Myth, Revolution, and Nationalism in Richard Wagner’s Ring Cycle

On March 17, 2016, I presented the guest lecture “Myth, Revolution, and Nationalism in Richard Wagner’s Ring Cycle” at Gustavus Adolphus College in Saint Peter, MN. The abstract of the guest lecture is as follows:

In addition to discussing current Wagner singers and conductors, this lecture examines three themes that are central for understanding Wagner’s Ring cycle: myth, revolution, and nationalism. Along with considering Wagner’s different source materials (Norse and German mythology and ancient Greek tragedy), I look at how Wagner uses these materials to comment on nineteenth-century sociopolitical realities. After drawing attention to the contradictory aspects of Wagner’s revolutionary thinking, I elaborate on how this thinking shaped his conception of the Ring cycle and opera in general. Finally, I discuss how Wagner’s expression of nationalistic ideas was initially bound up with his revolutionary hopes but that these ideas later led him to support Kaiser Wilhelm I and the new German Reich. I will focus on the Prelude of Rheingold and excerpts from Die Walküre.
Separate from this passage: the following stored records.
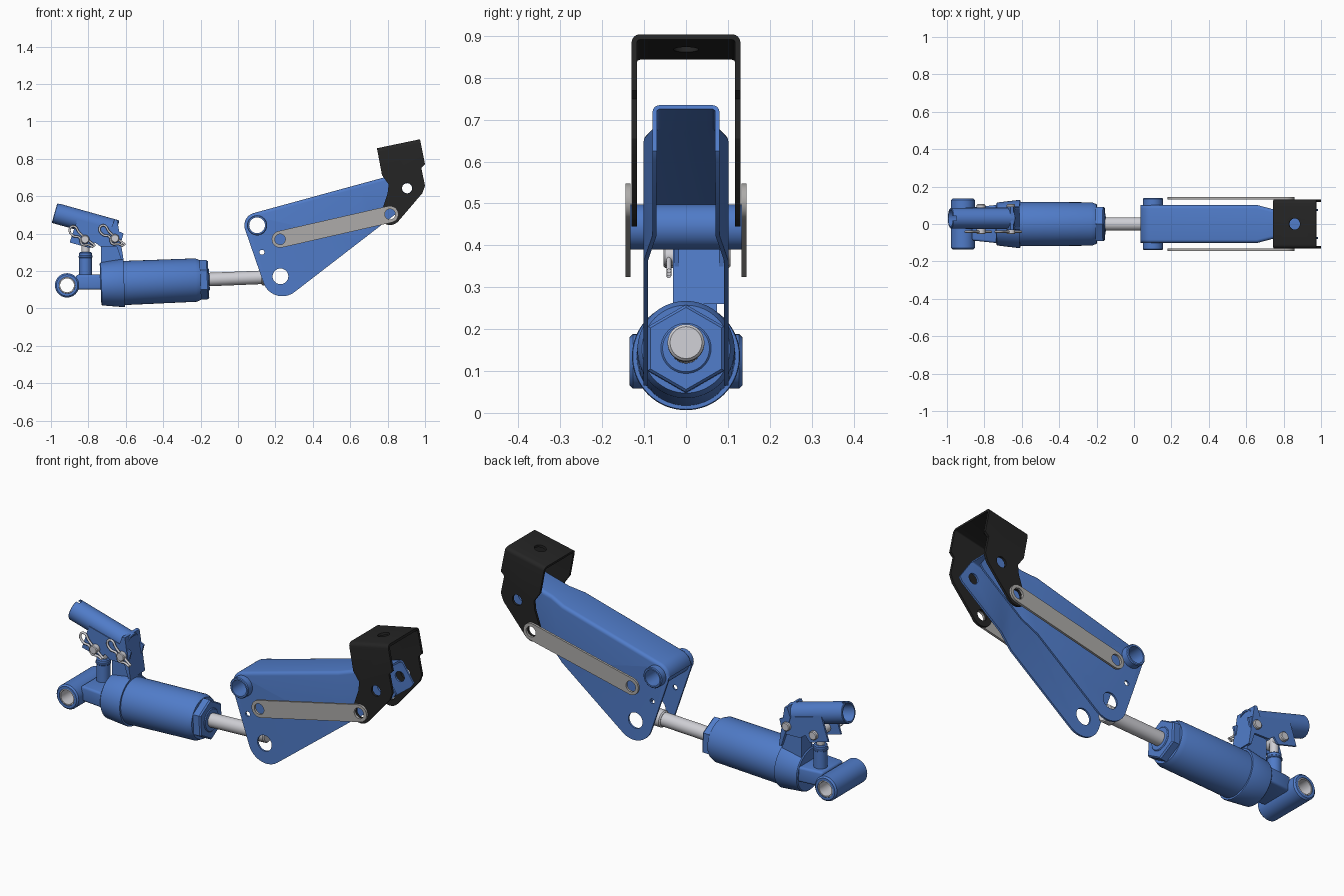
import bpy, bmesh, math
from mathutils import Vector, Matrix

if "Cube" in bpy.data.objects:
    bpy.data.objects.remove(bpy.data.objects["Cube"])


def material(name, c):
    m = bpy.data.materials.new(name)
    m.diffuse_color = (*c, 1)
    m.use_nodes = True
    m.node_tree.nodes["Principled BSDF"].inputs["Base Color"].default_value = m.diffuse_color
    return m


BLUE = material("blue_paint", (0.08, 0.20, 0.58))
BLACK = material("black_paint", (0.018, 0.018, 0.018))
STEEL = material("steel", (0.62, 0.62, 0.66))
GREY = material("grey_steel", (0.42, 0.41, 0.40))


def finish(bm, name, mat):
    me = bpy.data.meshes.new(name)
    bm.to_mesh(me)
    bm.free()
    ob = bpy.data.objects.new(name, me)
    bpy.context.collection.objects.link(ob)
    if mat:
        me.materials.append(mat)
    return ob


def lathe(name, prof, origin, direction, mat, n=40, ring=False):
    """Spin (distance, radius) points round an axis."""
    rot = Vector((1, 0, 0)).rotation_difference(Vector(direction)).to_matrix()
    bm = bmesh.new()
    rows = [[bm.verts.new(Vector(origin) + rot @ Vector((s, r * math.sin(a), r * math.cos(a))))
             for a in [2 * math.pi * i / n for i in range(n)]] for s, r in prof]
    pairs = list(zip(rows, rows[1:])) + ([(rows[-1], rows[0])] if ring else [])
    for a, b in pairs:
        for i in range(n):
            j = (i + 1) % n
            bm.faces.new((a[i], a[j], b[j], b[i]))
    bmesh.ops.remove_doubles(bm, verts=bm.verts, dist=1e-5)
    bmesh.ops.recalc_face_normals(bm, faces=bm.faces)
    return finish(bm, name, mat)


def rod(name, origin, direction, s0, s1, r, mat, b=0.004, n=40):
    return lathe(name, [(s0, 0), (s0, r - b), (s0 + b, r), (s1 - b, r), (s1, r - b), (s1, 0)],
                 origin, direction, mat, n)


def tube(name, origin, direction, s0, s1, r, ri, mat, b=0.004):
    return lathe(name, [(s0, ri), (s0, r - b), (s0 + b, r), (s1 - b, r), (s1, r - b), (s1, ri)],
                 origin, direction, mat, ring=True)


def prism_bm(poly, y0, y1):
    bm = bmesh.new()
    a = [bm.verts.new((x, y0, z)) for x, z in poly]
    b = [bm.verts.new((x, y1, z)) for x, z in poly]
    bm.faces.new(a)
    bm.faces.new(b)
    for i in range(len(poly)):
        j = (i + 1) % len(poly)
        bm.faces.new((a[i], a[j], b[j], b[i]))
    bmesh.ops.recalc_face_normals(bm, faces=bm.faces)
    return bm


def prism(name, poly, y0, y1, mat):
    return finish(prism_bm(poly, y0, y1), name, mat)


def arc(x, z, r, a0, a1, n=10):
    return [(x + r * math.cos(math.radians(a0 + (a1 - a0) * i / n)),
             z + r * math.sin(math.radians(a0 + (a1 - a0) * i / n))) for i in range(n + 1)]


def apply(ob, mod):
    bpy.context.view_layer.objects.active = ob
    bpy.ops.object.modifier_apply(modifier=mod.name)


def cut(ob, cutter):
    m = ob.modifiers.new("cut", 'BOOLEAN')
    m.operation, m.solver, m.object = 'DIFFERENCE', 'EXACT', cutter
    cutter.hide_render = True
    apply(ob, m)
    bpy.data.objects.remove(cutter)


def holes(ob, spots):
    for x, z, r in spots:
        cut(ob, rod("cutter", (x, 0, z), (0, 1, 0), -0.3, 0.3, r, None, 0.001, 32))


def folded_plate(name, bm, keep, radius, thick, mat):
    """Leave only the kept faces, round the folds and give it sheet thickness."""
    bmesh.ops.delete(bm, geom=[f for f in bm.faces if not keep(f)], context='FACES')
    folds = [e for e in bm.edges if len(e.link_faces) == 2
             and sum(abs(f.normal.y) > 0.7 for f in e.link_faces) == 1]
    bmesh.ops.bevel(bm, geom=folds, offset=radius, segments=4, profile=0.5,
                    affect='EDGES', clamp_overlap=False)
    ob = finish(bm, name, mat)
    m = ob.modifiers.new("sheet", 'SOLIDIFY')
    m.thickness, m.offset = thick, -1
    apply(ob, m)
    return ob


# Lifting arm: folded channel, narrower at the far end
outline = (arc(0.102, 0.444, 0.068, 196, 105) + [(0.91, 0.735), (0.985, 0.625), (0.97, 0.602)]
           + arc(0.237, 0.172, 0.107, -52, -164, 16))
bm = prism_bm(outline, -0.101, 0.101)
for x in (0.66, 0.74):
    bmesh.ops.bisect_plane(bm, geom=bm.verts[:] + bm.edges[:] + bm.faces[:],
                           plane_co=(x, 0, 0), plane_no=(1, 0, 0))
for v in bm.verts:
    if v.co.x > 0.7:
        v.co.y *= 0.79
bm.normal_update()
arm = folded_plate("lifting_arm", bm,
                   lambda f: abs(f.normal.y) > 0.7 or (f.normal.z > 0 and f.normal.x < 0.3),
                   0.018, 0.01, BLUE)
holes(arm, [(0.102, 0.444, 0.043), (0.227, 0.171, 0.042), (0.128, 0.30, 0.013),
            (0.904, 0.642, 0.027)])
tube("arm_pivot_tube", (0.102, 0, 0.444), (0, 1, 0), -0.138, 0.138, 0.054, 0.042, BLUE)

# Black saddle bracket
saddle = ([(0.743, 0.856), (0.973, 0.904), (1.0, 0.77), (0.98, 0.75), (1.0, 0.655), (0.985, 0.615)]
          + arc(0.813, 0.503, 0.058, -40, -165, 8)
          + [(0.80, 0.615), (0.805, 0.663), (0.77, 0.712)])
top = folded_plate("saddle_bracket", prism_bm(saddle, -0.13, 0.13),
                   lambda f: abs(f.normal.y) > 0.7 or f.calc_center_median().z > 0.87,
                   0.02, 0.013, BLACK)
holes(top, [(0.904, 0.642, 0.028), (0.813, 0.503, 0.028)])
cut(top, rod("cutter", (0.858, 0, 0.88), (-0.2, 0, 0.98), -0.06, 0.06, 0.03, None, 0.001, 32))

# Parallel links on both sides
for side, s in (("front", -1), ("back", 1)):
    link = prism("parallel_link_" + side, arc(0.225, 0.369, 0.045, 103, 283)
                 + arc(0.813, 0.503, 0.045, -77, 103), s * 0.132, s * 0.144, GREY)
    holes(link, [(0.225, 0.369, 0.028), (0.813, 0.503, 0.028)])

# Hydraulic cylinder, slightly tilted along its axis
O, D = (-0.914, 0, 0.123), Vector((1, 0, 0.041)).normalized()
lathe("cylinder_body", [(0.179, 0), (0.179, 0.110), (0.184, 0.115), (0.300, 0.129), (0.306, 0.127),
                        (0.306, 0.118), (0.69, 0.116), (0.715, 0.105), (0.715, 0)], O, D, BLUE, 64)
lathe("cylinder_nut", [(0.69, 0), (0.69, 0.105), (0.75, 0.105), (0.757, 0.098), (0.757, 0)],
      O, D, BLUE, 6)
rod("gland_ring", O, D, 0.75, 0.762, 0.06, BLUE)
rod("piston_rod", O, D, 0.74, 1.05, 0.036, STEEL)
rod("piston_rod_head", O, D, 1.04, 1.095, 0.044, STEEL, 0.006)

# Base eye with bushing, and the neck joining it to the cylinder
tube("base_eye", O, (0, 1, 0), -0.135, 0.135, 0.065, 0.044, BLUE, 0.008)
tube("base_bushing", O, (0, 1, 0), -0.133, 0.133, 0.0445, 0.037, STEEL, 0.002)
neck = [(-0.866, -0.088), (-0.715, -0.104), (-0.715, 0.104), (-0.866, 0.088)]
bm = prism_bm(neck, 0.10, 0.18)
bmesh.ops.bevel(bm, geom=bm.edges[:], offset=0.012, segments=3, profile=0.5, affect='EDGES')
ob = finish(bm, "base_neck", BLUE)
ob.data.transform(Matrix(((1, 0, 0, 0), (0, 0, 1, 0), (0, 1, 0, 0), (0, 0, 0, 1))))
ob.data.flip_normals()
cut(ob, rod("cutter", O, (0, 1, 0), -0.2, 0.2, 0.046, None))

# Hand pump: pedestal, plunger, handle socket with its cheeks
Y = 0.031
prism("pump_pedestal", [(-0.733, 0.18), (-0.733, 0.33), (-0.685, 0.34), (-0.67, 0.40),
                        (-0.635, 0.40), (-0.612, 0.20)], Y - 0.043, Y + 0.043, BLUE)
P = (-0.815, Y, 0)
rod("pump_barrel", P, (0, 0, 1), 0.16, 0.30, 0.034, BLUE, 0.005)
rod("pump_collar", P, (0, 0, 1), 0.27, 0.282, 0.038, BLUE, 0.003)
rod("pump_plunger", P, (0, 0, 1), 0.28, 0.40, 0.021, STEEL)
H, HD = (-0.981, Y, 0.510), Vector((0.963, 0, -0.27)).normalized()
socket = tube("handle_socket", H, HD, 0, 0.345, 0.055, 0.045, BLUE, 0.003)
cut(socket, prism("cutter", [(-1.05, 0.52), (-0.955, 0.52), (-0.94, 0.60), (-1.05, 0.60)],
                  Y - 0.012, Y + 0.012, None))
cheek = [(-0.86, 0.475), (-0.90, 0.352), (-0.79, 0.322), (-0.765, 0.352), (-0.735, 0.33),
         (-0.632, 0.328), (-0.612, 0.40), (-0.665, 0.425)]
for side, y in (("front", Y - 0.058), ("back", Y + 0.048)):
    prism("socket_cheek_" + side, cheek, y, y + 0.01, BLUE)
prism("pedestal_ear_plate", [(-0.68, 0.425), (-0.66, 0.475), (-0.645, 0.472), (-0.612, 0.26),
                             (-0.625, 0.26)], Y - 0.062, Y + 0.062, BLUE)

# Pump pins and their wire clips
for i, (x, z) in enumerate(((-0.818, 0.369), (-0.658, 0.374))):
    rod("pump_pin_%d" % (i + 1), (x, Y, z), (0, 1, 0), -0.085, 0.075, 0.023, STEEL)
    cu = bpy.data.curves.new("pin_clip", 'CURVE')
    cu.dimensions, cu.bevel_depth, cu.bevel_resolution, cu.resolution_u = '3D', 0.006, 2, 6
    sp = cu.splines.new('BEZIER')
    pts = [(0.055, -0.035), (-0.03, 0.035), (-0.06, 0.07), (-0.082, 0.055), (-0.065, 0.02),
           (-0.03, 0.01), (-0.015, -0.028), (0.02, -0.03), (0.045, -0.042)]
    sp.bezier_points.add(len(pts) - 1)
    for bp, (dx, dz) in zip(sp.bezier_points, pts):
        bp.co = (x + dx, Y - 0.072, z + dz)
        bp.handle_left_type = bp.handle_right_type = 'AUTO'
    cu.materials.append(STEEL)
    bpy.context.collection.objects.link(bpy.data.objects.new("pin_clip_%d" % (i + 1), cu))

# Smooth round surfaces, keep edges sharp
bpy.ops.object.select_all(action='DESELECT')
for ob in bpy.context.scene.objects:
    if ob.type == 'MESH':
        ob.select_set(True)
        bpy.context.view_layer.objects.active = ob
bpy.ops.object.shade_smooth_by_angle(angle=math.radians(30))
All are welcome, and no prior music experience is required.

See here for a link to the Gustavus announcement.